(Data shown begins)

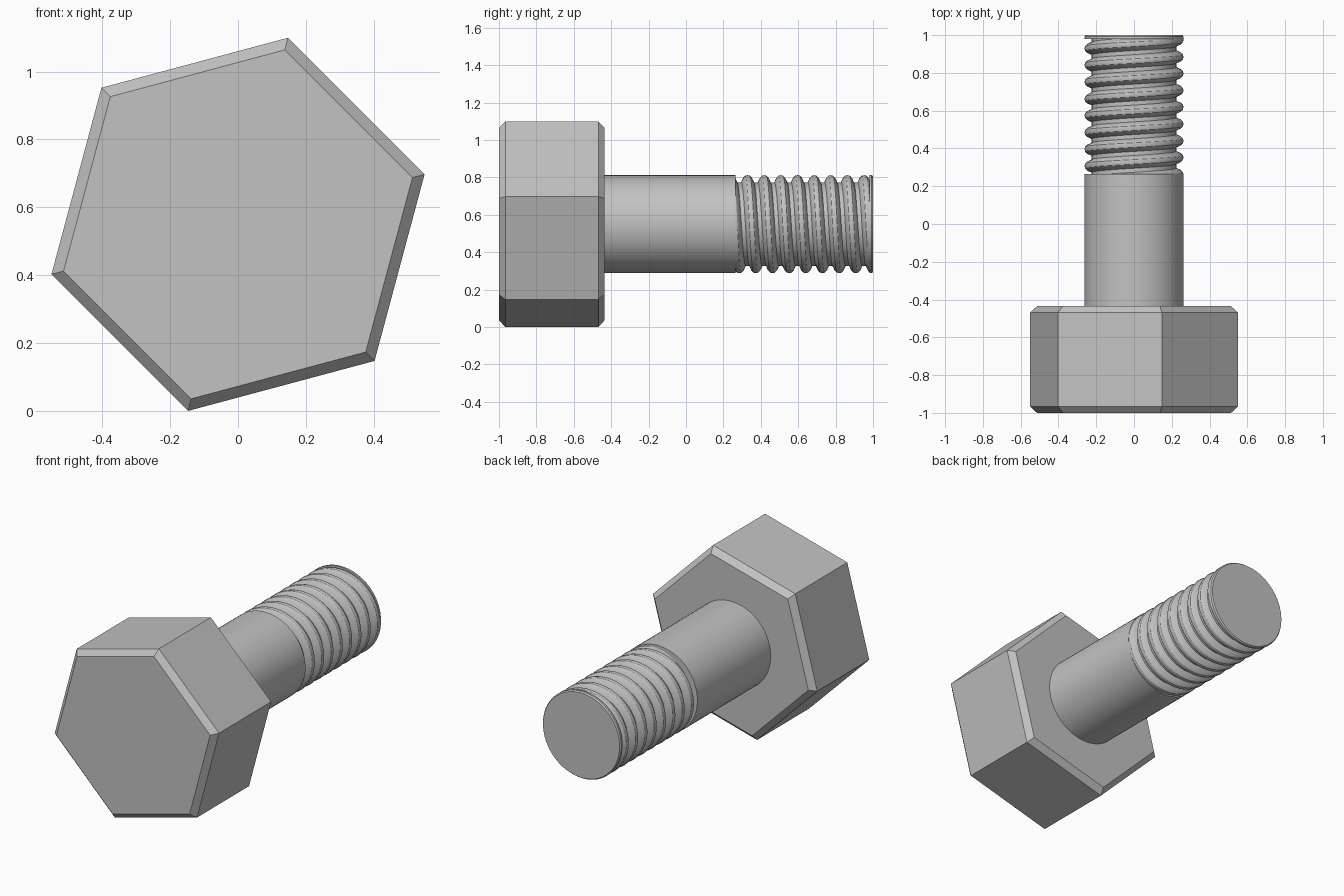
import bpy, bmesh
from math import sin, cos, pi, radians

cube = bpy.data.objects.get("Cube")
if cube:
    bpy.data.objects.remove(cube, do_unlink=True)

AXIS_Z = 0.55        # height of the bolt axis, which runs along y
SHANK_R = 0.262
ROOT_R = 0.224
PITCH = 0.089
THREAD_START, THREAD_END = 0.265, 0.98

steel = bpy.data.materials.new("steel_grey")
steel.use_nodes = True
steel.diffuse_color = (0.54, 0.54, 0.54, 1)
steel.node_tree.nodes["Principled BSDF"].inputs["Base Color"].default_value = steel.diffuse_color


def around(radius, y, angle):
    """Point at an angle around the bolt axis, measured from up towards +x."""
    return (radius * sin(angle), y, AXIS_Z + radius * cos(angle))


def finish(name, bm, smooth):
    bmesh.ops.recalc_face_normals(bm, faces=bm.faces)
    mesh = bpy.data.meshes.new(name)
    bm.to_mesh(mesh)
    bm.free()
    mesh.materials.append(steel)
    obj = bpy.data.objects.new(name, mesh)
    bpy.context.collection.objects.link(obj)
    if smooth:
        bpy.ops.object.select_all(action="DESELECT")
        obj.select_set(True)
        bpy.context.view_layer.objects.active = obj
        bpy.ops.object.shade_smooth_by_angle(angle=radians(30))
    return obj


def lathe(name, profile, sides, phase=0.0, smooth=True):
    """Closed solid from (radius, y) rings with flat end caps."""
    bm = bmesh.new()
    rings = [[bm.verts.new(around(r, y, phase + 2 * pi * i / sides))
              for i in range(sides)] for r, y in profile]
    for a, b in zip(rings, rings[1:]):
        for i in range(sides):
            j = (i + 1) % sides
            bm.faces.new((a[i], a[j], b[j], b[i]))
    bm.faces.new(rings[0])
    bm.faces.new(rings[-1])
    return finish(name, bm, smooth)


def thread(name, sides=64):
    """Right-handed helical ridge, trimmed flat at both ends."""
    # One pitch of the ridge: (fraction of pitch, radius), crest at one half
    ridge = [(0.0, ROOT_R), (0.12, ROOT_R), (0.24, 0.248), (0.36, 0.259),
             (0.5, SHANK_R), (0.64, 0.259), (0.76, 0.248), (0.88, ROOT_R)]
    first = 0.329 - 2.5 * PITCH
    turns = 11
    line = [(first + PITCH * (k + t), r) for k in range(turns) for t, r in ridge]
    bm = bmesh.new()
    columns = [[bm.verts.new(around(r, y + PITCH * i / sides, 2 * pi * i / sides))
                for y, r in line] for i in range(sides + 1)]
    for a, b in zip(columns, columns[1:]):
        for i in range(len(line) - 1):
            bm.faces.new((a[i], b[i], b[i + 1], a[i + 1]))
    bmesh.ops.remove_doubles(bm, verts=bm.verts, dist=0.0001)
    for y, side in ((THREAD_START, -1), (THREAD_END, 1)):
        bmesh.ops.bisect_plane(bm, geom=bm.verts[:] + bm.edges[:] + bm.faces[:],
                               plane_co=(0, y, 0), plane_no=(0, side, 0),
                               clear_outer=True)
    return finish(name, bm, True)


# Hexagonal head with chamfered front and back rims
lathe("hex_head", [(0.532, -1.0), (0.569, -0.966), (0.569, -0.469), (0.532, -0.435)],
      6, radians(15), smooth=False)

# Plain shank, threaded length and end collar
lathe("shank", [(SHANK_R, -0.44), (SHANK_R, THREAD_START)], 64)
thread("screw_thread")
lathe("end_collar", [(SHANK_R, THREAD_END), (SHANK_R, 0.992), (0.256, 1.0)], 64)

(Data shown ends)

Copy each line of the listing that carries the word "rings".

    """Closed solid from (radius, y) rings with flat end caps."""
    rings = [[bm.verts.new(around(r, y, phase + 2 * pi * i / sides))
    for a, b in zip(rings, rings[1:]):
    bm.faces.new(rings[0])
    bm.faces.new(rings[-1])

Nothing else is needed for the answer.